Protein is one of the four macronutrients in our diets and provides 4 calories per gram. Carbohydrate also provides 4 calories per gram and fat provides 9 calories per gram. Alcohol, thought not really a “nutrient” does give you 7 empty calories per gram, meaning, lots of calories, but little if any, nutrients.
Protein is known as a “building” nutrient as it’s needed for muscle strength and recovery. Skin, hair and nails are all technically made out of protein. Your body also needs protein to make hormones, enzymes, blood cells and other structures in the body. Protein is needed for normal growth and development and for healing the body under times of stress such as surgery, infection or trauma such as a car accident. Protein also aids with satiety, the feeling of fullness you get between meals. Adding protein to meals may aid weight weight reduction as it impacts appetite.
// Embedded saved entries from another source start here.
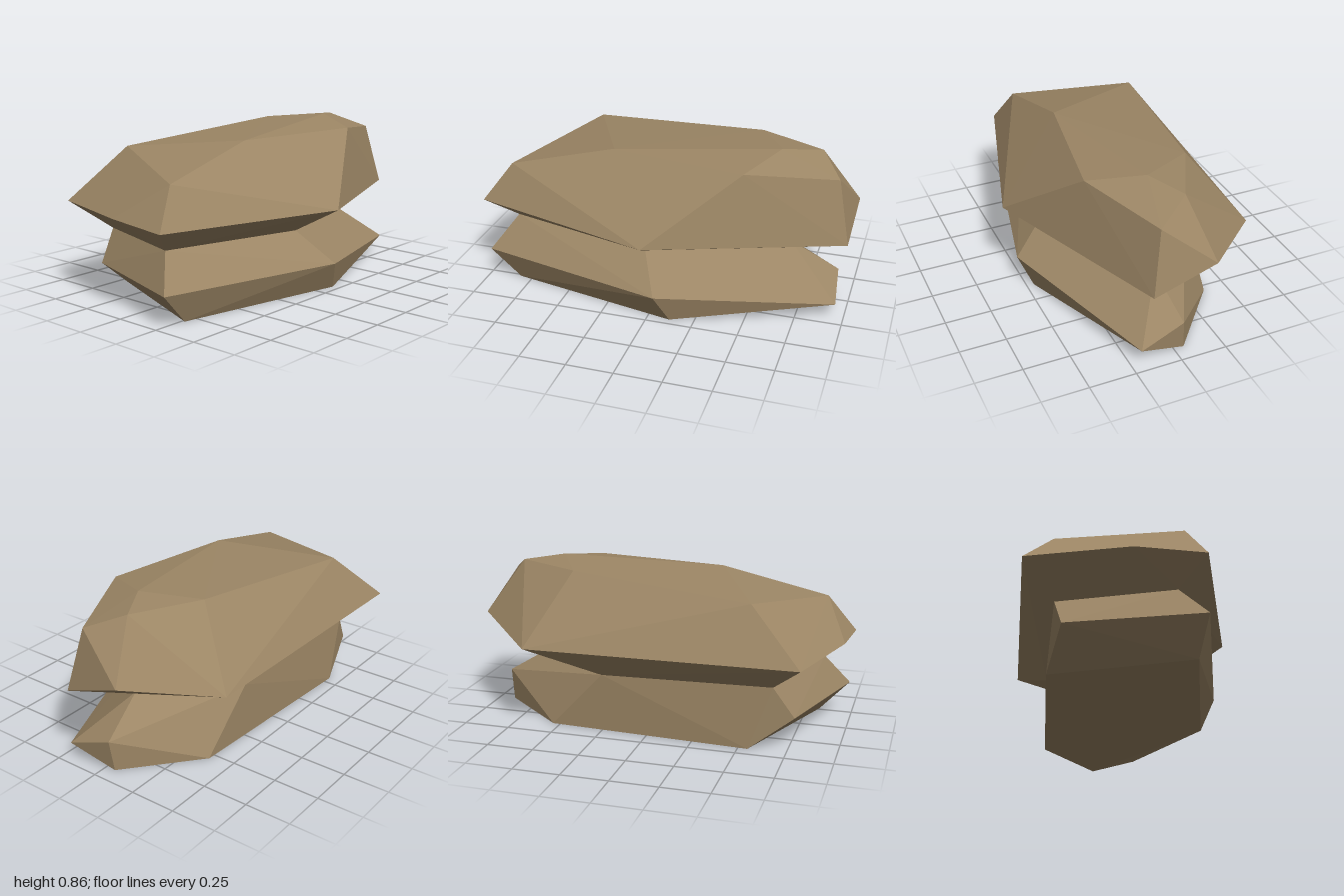
import * as THREE from 'three';
import { ConvexGeometry } from 'three/addons/geometries/ConvexGeometry.js';

const stone = new THREE.MeshStandardMaterial({ color: 0x9c8665 });
stone.name = 'brownStone';

// Narrow waist shared by both layers of the rock
const waist = [
  [-0.85, 0.345, 0.17], [-0.05, 0.325, 0.335], [0.67, 0.325, 0],
  [0.25, 0.31, -0.39], [-0.67, 0.335, -0.41],
];

// Upper layer: widest rim, then the domed top
const upperRim = [
  [-1, 0.47, 0.29], [0, 0.46, 0.575], [0.99, 0.425, 0.16], [1, 0.545, -0.17],
  [0.63, 0.465, -0.545], [-0.83, 0.485, -0.578], [-0.98, 0.49, -0.06],
];
const crown = [
  [-0.85, 0.675, 0.21], [-0.27, 0.815, 0.17], [0.46, 0.815, 0.295], [0.92, 0.76, 0.1],
  [0.6, 0.86, 0.02], [0.8, 0.838, -0.085], [0.44, 0.835, -0.27], [-0.55, 0.76, -0.415],
];

// Lower layer: bulging rim, then the flat foot
const lowerRim = [
  [-0.98, 0.165, 0.29], [0.05, 0.155, 0.525], [0.955, 0.088, 0.2],
  [0.93, 0.17, -0.04], [-0.78, 0.17, -0.38],
];
const foot = [
  [-0.82, 0, 0.265], [0.12, 0, 0.46], [0.91, 0, -0.055],
  [0.54, 0, -0.372], [-0.55, 0, -0.432],
];

// Flat-faced chunk wrapped around rings of corners
function chunk(name, ...rings) {
  const corners = rings.flat().map((p) => new THREE.Vector3(...p));
  const mesh = new THREE.Mesh(new ConvexGeometry(corners), stone);
  mesh.name = name;
  return mesh;
}

export function createModel() {
  const rock = new THREE.Group();
  rock.name = 'layeredRock';
  rock.add(chunk('lowerLayer', foot, lowerRim, waist));
  rock.add(chunk('upperLayer', waist, upperRim, crown));
  return rock;
}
Protein is made up of amino acids. Essential amino acids are those that cannot be made by the body from other amino acids. Complete proteins are foods that provide all the of the essential amino acids needed by the body. In general, eggs or other animal foods (beef, poultry, pork, dairy products) are complete proteins, while plant-based foods such as beans and rice offer some amino acids, but not all in one food. Combining beans with rice provides a complete protein. It was once thought that these foods needed to be eaten at the same time, but this is not true. If you have rice at lunch and beans at dinner, your body will assimilate essential amino acids from them. Beans, lentils, nuts, seeds, tofu, peas, and peanut butter also provide protein in plant-based form.
Protein needs vary based on age, weight and physical activity. Infants and toddlers have higher protein needs per weight for growth and pregnant women also require more protein for a healthy pregnancy. Active men and women (such as long distance runners or weight lifters) have higher protein needs to help with muscle growth and recovery.
Most healthy adults require approximately .8 grams of protein per kilogram body weight. There are 2.2 lbs in 1 kilogram, so a 220 lb man weighing 100 kg would require 80 grams per day. (220/2.2 = 100 kg). Athletes may require between 1.0 to 1.5 grams of protein per kg depending on how active they are. In my husband’s case, I suggested 1.2 grams of protein per kg body weight to build more muscle. He is exercising at high intensity and using weights five days per week for at least an hour.
Finally, to spare protein from being broken down for calories, you’ve got to eat enough food to meet calorie needs. Consider this- if you’ve not got enough food to fuel your workout, you won’t be able to exercise as intensely, and your body may eat up muscle for energy, thus lowering metabolism. You can’t argue with science.